· Leopard 1A1
· Chieftain Mk.1.
3. Czechoslovakian T-55 tank productions 1964 to 1982 by T-55 type, totals built in Czechoslovakia as well as those exported.
4. East German T-54/T-55 acquisitions - tank models from the Soviet Union, Czechoslovakia and Poland.
5. US tank production 1960 to 1975: for each of those years per
· and totals.
It includes footnotes on retrofits and tanks built but not accepted.
6. Leopard standard-Panzer in NATO, numbers of the:
· Leopard 1
per armies of:
7. Comparative technical data of NATO and Warsaw Pact Tank Guns 1970 per:
· Muzzle velocity (m/second)
· Projectile weight
· Penetration in millimeters at 30° at 2,000 m.
8. T-62 versus NATO tanks by the range at which penetration is possible compared to:
· Leopard 1
· Lower hull
· Turret front.
9. Illustration: Soviet U5-TS 115 mm gun rounds:
· BM8 armor-piercing discarding-sabot
· BM3 armor-piercing fin-stabilized discarding-sabot
· BK4M high-explosive anti-tank.
10. NATO tanks versus T-62 range (m) at which penetration is possible, by three types of 105 mm and 120 mm ammunition:
· Lower hull
· Turret front.
11. Tank armor in the 1960s for:
· Leopard 1
· Gun mantle
· Turret front and side
· Upper hull side.

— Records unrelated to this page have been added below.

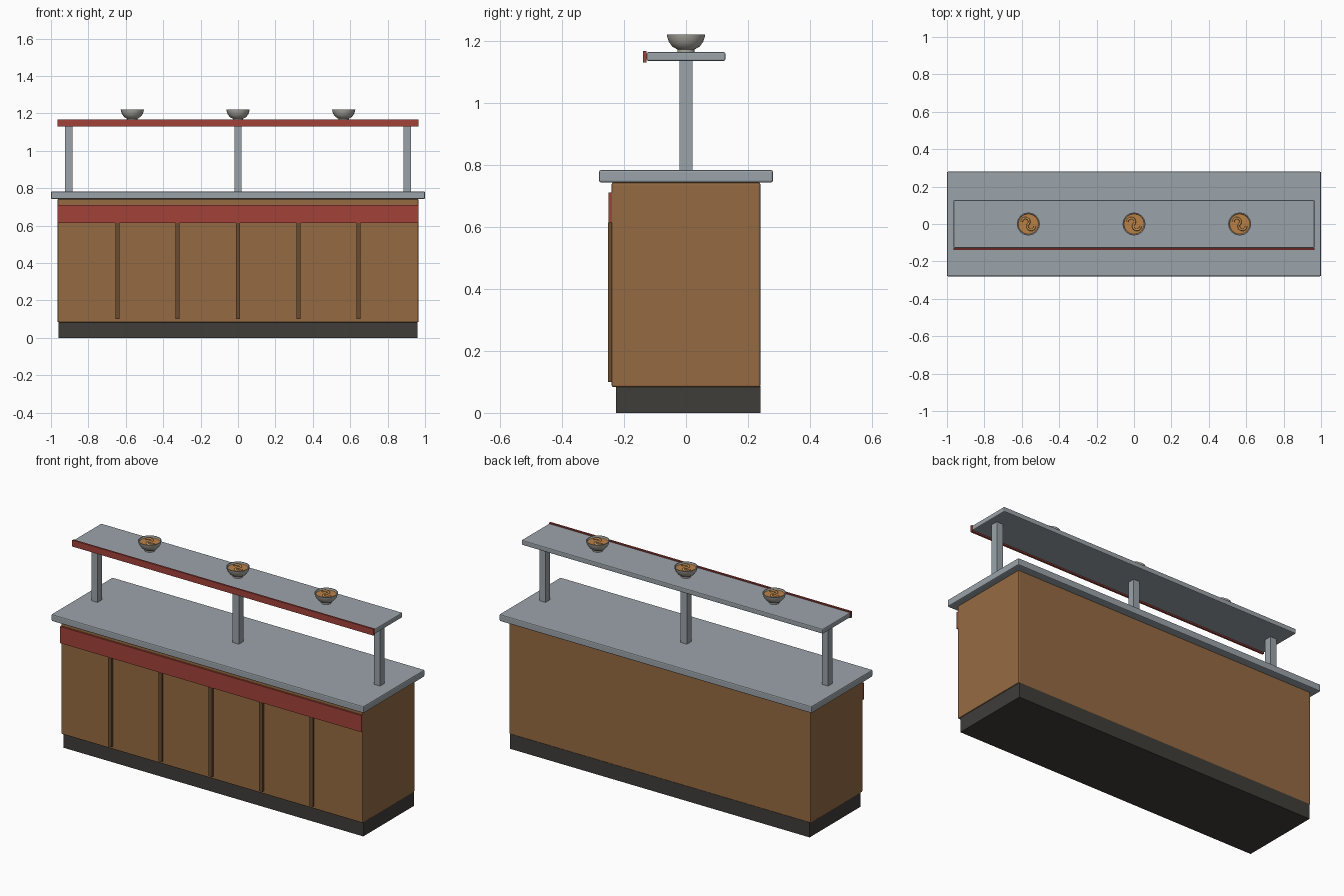
import bpy
import bmesh
import math

if "Cube" in bpy.data.objects:
    bpy.data.objects.remove(bpy.data.objects["Cube"])


def material(name, r, g, b):
    m = bpy.data.materials.new(name)
    m.diffuse_color = (r, g, b, 1)
    m.use_nodes = True
    m.node_tree.nodes["Principled BSDF"].inputs["Base Color"].default_value = m.diffuse_color
    return m


STEEL = material("steel", 0.33, 0.37, 0.40)
WOOD = material("wood", 0.30, 0.145, 0.055)
DARK_WOOD = material("dark_wood", 0.14, 0.07, 0.03)
RED = material("red", 0.36, 0.055, 0.04)
DARK = material("dark_base", 0.05, 0.047, 0.042)
CERAMIC = material("ceramic", 0.42, 0.41, 0.37)
BROTH = material("broth", 0.50, 0.22, 0.06)
NOODLE = material("noodle", 0.62, 0.33, 0.11)


def box(name, x, y, z, mat, bevel=0.0):
    """Box from (min, max) ranges, with an optional small edge bevel."""
    bm = bmesh.new()
    bmesh.ops.create_cube(bm, size=1)
    for v in bm.verts:
        v.co = [(r[0] + r[1]) / 2 + c * (r[1] - r[0]) for r, c in zip((x, y, z), v.co)]
    if bevel:
        bmesh.ops.bevel(bm, geom=bm.edges[:], offset=bevel, segments=2,
                        profile=0.5, affect='EDGES')
    mesh = bpy.data.meshes.new(name)
    bm.to_mesh(mesh)
    bm.free()
    mesh.materials.append(mat)
    obj = bpy.data.objects.new(name, mesh)
    bpy.context.collection.objects.link(obj)
    return obj


def lathe(name, profile, loc, mat, sides=16):
    """Surface of revolution about z from (radius, height) points."""
    bm = bmesh.new()
    rings = []
    for r, z in profile:
        rings.append([bm.verts.new((r * math.cos(math.tau * i / sides),
                                    r * math.sin(math.tau * i / sides), z))
                      for i in range(sides)])
    for a, b in zip(rings, rings[1:]):
        for i in range(sides):
            j = (i + 1) % sides
            bm.faces.new((a[i], a[j], b[j], b[i]))
    bm.faces.new(rings[0][::-1])
    bm.faces.new(rings[-1])
    mesh = bpy.data.meshes.new(name)
    bm.to_mesh(mesh)
    bm.free()
    mesh.materials.append(mat)
    obj = bpy.data.objects.new(name, mesh)
    obj.location = loc
    bpy.context.collection.objects.link(obj)
    bpy.ops.object.select_all(action='DESELECT')
    bpy.context.view_layer.objects.active = obj
    obj.select_set(True)
    bpy.ops.object.shade_smooth_by_angle(angle=math.radians(35))
    return obj


def noodle(name, loc):
    """Two opposed arcs of round strand lying on the broth."""
    curve = bpy.data.curves.new(name, 'CURVE')
    curve.dimensions = '3D'
    curve.bevel_depth = 0.006
    curve.bevel_resolution = 1
    curve.use_fill_caps = True
    for side in (1, -1):
        s = curve.splines.new('POLY')
        s.points.add(10)
        for i, p in enumerate(s.points):
            a = math.radians(-60 + 24 * i)
            p.co = (side * (-0.015 + 0.020 * math.cos(a)),
                    side * (0.012 + 0.020 * math.sin(a)), 0, 1)
    curve.materials.append(NOODLE)
    obj = bpy.data.objects.new(name, curve)
    obj.location = loc
    bpy.context.collection.objects.link(obj)


# Base cabinet
box("plinth", (-0.96, 0.96), (-0.225, 0.24), (0, 0.086), DARK)
box("cabinet", (-0.965, 0.965), (-0.24, 0.24), (0.083, 0.743), WOOD, 0.006)
box("countertop", (-1, 1), (-0.28, 0.28), (0.743, 0.783), STEEL, 0.006)
box("front_band", (-0.965, 0.965), (-0.25, -0.238), (0.614, 0.71), RED)
for i in range(5):
    x = (i - 2) * 0.3225
    box(f"front_batten_{i + 1}", (x - 0.011, x + 0.011), (-0.252, -0.238),
        (0.10, 0.614), DARK_WOOD)

# Raised shelf on posts
for i, x in enumerate((-0.905, 0, 0.905)):
    box(f"shelf_post_{i + 1}", (x - 0.02, x + 0.02), (-0.021, 0.021), (0.78, 1.137), STEEL)
box("shelf", (-0.965, 0.965), (-0.127, 0.127), (1.135, 1.163), STEEL, 0.005)
box("shelf_trim", (-0.965, 0.965), (-0.138, -0.127), (1.13, 1.167), RED)

# Bowls of noodles
bowl_profile = [(0.028, 0), (0.028, 0.009), (0.044, 0.018), (0.055, 0.033), (0.061, 0.051),
                (0.062, 0.057), (0.057, 0.057), (0.053, 0.044), (0.044, 0.034)]
for i, x in enumerate((-0.565, 0, 0.565)):
    lathe(f"bowl_{i + 1}", bowl_profile, (x, 0, 1.163), CERAMIC)
    lathe(f"broth_{i + 1}", [(0.046, 0.036), (0.055, 0.048)], (x, 0, 1.163), BROTH)
    noodle(f"noodle_{i + 1}", (x, 0, 1.212))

12. Combat effectiveness of NATO/Warsaw Pact tanks per Soviet computer analyzed assessments, starting with the values assigned by the Soviets using the M48, T-55 and T-62 as the benchmarks, against over two dozen other tanks.
In conclusion, while Tanks at the Iron Curtain 1960-75 only nicks the armor of what is available concerning these tanks, for novices like me, it's a great starting point. I found much very interesting information that both confirmed what I believed for decades, as well as busted some of myths. With the selection of photographs to support the text, useful artwork, and numerous data tables, I think I have a better understanding of potential armored warfare in 1960-75. Again, I look forward to the comments by veterans of the armor forces of the era, and I recommend the book.
Please remember to mention to Osprey and retailers that you saw this book here, on Armorama.